However, panelists agree the poor reviews of navigation/infotainment systems among vehicle buyers is deserved, as they say automakers often crammed them with features first and thought of ease-of-usability and interface design second, if at all.
“What I’m very impressed by is the appetite and understanding (from OEMs) that they’re behind,” says Lonnie Arima, head of Auto OEM business at Magellan. “I think the things we’re trying to do as an industry are headed in the right direction…we’re in the beginning stages of a nine-inning game,” he says.
Adds Dondlinger: “There’s been very little thought put into human-centered design,” noting many apps have been added that are merely “bullet points on a features’ list.”
Of navigation-software creation, NNG’s Denton says his company and OEMs are working more closely than ever as OEMs realize the errors of their past ways.

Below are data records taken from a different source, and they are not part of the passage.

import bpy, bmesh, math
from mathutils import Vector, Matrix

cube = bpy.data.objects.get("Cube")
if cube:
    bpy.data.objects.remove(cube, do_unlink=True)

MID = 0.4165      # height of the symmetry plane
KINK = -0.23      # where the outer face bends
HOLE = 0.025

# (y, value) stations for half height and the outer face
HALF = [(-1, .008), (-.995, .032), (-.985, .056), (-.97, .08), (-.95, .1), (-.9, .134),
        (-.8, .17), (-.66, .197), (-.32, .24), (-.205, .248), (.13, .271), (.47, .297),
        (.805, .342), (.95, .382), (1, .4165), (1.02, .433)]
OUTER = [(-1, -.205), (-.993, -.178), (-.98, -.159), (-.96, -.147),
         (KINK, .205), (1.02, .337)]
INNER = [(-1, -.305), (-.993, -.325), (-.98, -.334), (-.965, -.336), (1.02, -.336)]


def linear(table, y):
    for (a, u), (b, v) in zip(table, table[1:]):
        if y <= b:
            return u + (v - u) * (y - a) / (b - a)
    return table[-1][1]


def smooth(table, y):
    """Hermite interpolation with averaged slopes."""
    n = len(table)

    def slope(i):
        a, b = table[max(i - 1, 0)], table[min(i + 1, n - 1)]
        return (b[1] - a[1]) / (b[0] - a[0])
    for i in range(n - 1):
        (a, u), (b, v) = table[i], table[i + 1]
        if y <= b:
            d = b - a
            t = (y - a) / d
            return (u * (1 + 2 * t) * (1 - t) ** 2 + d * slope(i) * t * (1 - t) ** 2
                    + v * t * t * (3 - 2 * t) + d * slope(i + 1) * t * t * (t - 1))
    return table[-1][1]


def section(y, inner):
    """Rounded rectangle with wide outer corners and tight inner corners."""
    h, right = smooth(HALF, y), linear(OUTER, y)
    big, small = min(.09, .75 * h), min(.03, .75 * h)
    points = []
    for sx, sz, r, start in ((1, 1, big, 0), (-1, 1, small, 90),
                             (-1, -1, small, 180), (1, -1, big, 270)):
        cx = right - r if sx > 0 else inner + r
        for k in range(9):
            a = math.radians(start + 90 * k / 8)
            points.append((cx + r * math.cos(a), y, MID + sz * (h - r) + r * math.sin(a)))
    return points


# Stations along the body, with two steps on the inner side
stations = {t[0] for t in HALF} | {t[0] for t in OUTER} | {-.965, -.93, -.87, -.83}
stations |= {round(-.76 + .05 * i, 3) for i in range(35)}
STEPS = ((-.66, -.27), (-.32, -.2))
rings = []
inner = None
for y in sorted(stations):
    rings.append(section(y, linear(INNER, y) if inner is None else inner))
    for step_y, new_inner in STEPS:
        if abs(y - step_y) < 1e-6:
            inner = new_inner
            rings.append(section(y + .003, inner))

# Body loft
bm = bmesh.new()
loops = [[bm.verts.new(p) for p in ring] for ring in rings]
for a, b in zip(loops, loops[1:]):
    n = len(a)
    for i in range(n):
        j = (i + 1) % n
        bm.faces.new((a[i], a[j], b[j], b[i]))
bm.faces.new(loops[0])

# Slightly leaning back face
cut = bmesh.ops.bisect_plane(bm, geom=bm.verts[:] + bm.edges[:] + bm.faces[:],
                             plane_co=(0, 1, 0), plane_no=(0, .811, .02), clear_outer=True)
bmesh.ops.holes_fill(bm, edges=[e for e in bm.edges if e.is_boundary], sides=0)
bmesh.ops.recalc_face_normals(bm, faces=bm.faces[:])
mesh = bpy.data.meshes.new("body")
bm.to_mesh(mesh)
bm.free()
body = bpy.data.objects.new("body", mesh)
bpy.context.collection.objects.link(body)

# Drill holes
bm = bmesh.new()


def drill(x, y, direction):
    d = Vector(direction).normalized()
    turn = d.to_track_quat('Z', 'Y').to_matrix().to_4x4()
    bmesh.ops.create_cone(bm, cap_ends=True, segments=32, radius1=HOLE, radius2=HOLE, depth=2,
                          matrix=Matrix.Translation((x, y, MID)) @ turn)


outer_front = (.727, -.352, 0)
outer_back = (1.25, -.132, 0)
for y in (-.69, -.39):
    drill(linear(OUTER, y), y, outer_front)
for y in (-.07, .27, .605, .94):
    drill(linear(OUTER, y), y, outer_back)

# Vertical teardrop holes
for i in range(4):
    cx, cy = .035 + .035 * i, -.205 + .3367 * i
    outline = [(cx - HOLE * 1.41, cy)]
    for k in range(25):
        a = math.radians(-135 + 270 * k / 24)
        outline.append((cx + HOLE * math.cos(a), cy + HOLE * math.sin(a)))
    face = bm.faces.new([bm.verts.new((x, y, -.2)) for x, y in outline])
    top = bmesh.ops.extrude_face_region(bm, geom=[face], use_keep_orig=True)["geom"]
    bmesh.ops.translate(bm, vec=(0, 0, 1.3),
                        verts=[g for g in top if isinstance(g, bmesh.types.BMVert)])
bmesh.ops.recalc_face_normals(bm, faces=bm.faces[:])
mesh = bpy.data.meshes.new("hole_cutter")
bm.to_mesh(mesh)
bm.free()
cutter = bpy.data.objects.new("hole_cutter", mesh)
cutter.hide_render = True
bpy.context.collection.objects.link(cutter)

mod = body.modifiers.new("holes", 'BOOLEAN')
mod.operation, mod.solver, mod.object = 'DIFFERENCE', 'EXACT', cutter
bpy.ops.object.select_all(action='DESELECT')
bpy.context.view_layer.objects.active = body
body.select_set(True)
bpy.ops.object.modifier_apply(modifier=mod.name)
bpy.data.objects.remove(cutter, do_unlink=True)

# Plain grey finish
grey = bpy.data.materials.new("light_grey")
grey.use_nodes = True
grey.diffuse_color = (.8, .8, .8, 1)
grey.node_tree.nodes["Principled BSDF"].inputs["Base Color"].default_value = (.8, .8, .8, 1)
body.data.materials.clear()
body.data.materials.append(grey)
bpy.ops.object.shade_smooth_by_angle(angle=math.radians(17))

“The OEMs let the phones onto the dash, because it was a superior technology. Now they’re realizing they have to catch up,” he says.
With many people who have in-car navigation admitting to using it infrequently, Dondlinger says Garmin is working on raising usability rates.
The supplier, which is a navigation software and hardware supplier for the auto industry, as well as the aviation and marine industries, has a product integrating what it says is more useful weather data than the forecasts and low-resolution radar currently available in vehicles.
Integrating real-time weather into drive routes, on a “minute-by-minute, mile-by-mile” basis, will allow drivers to see hail or any other condition they’d rather avoid.
Garmin also is looking to integrate navigation with more robust parking data, with Dondlinger noting setting a route usually brings someone to a main entrance of a building, rather than a place to put their vehicle.
The supplier will show navigation with more useful weather and parking data at the 2018 CES in Las Vegas in January. However, it is available now, with a predicted two-to-three (2- to 3-year?) introduction timeline based on how quickly OEMs have integrated new infotainment technology in the past.
Trying to bolster usability of navigation is something Magellan is focusing on, too, Arima says. One way it is trying to do that is through dash-cam integration. The supplier sees dash cams as a growing business, noting the U.S. is far behind countries such as Russia where the products are commonplace. While they are used there for anti-corruption reasons – getting video of someone who may jump in front of a car for insurance purposes – Magellan wants to popularize them in the U.S. as a tool for employers to keep track of delivery trucks, or parents to monitor their teenage drivers.
“Magellan is making a big investment into dash cams and into videos…We think navigation (can be enhanced) by adding more video,” he says, predicting 20 cameras will be on vehicles in the future, compared to just a backup camera commonplace today.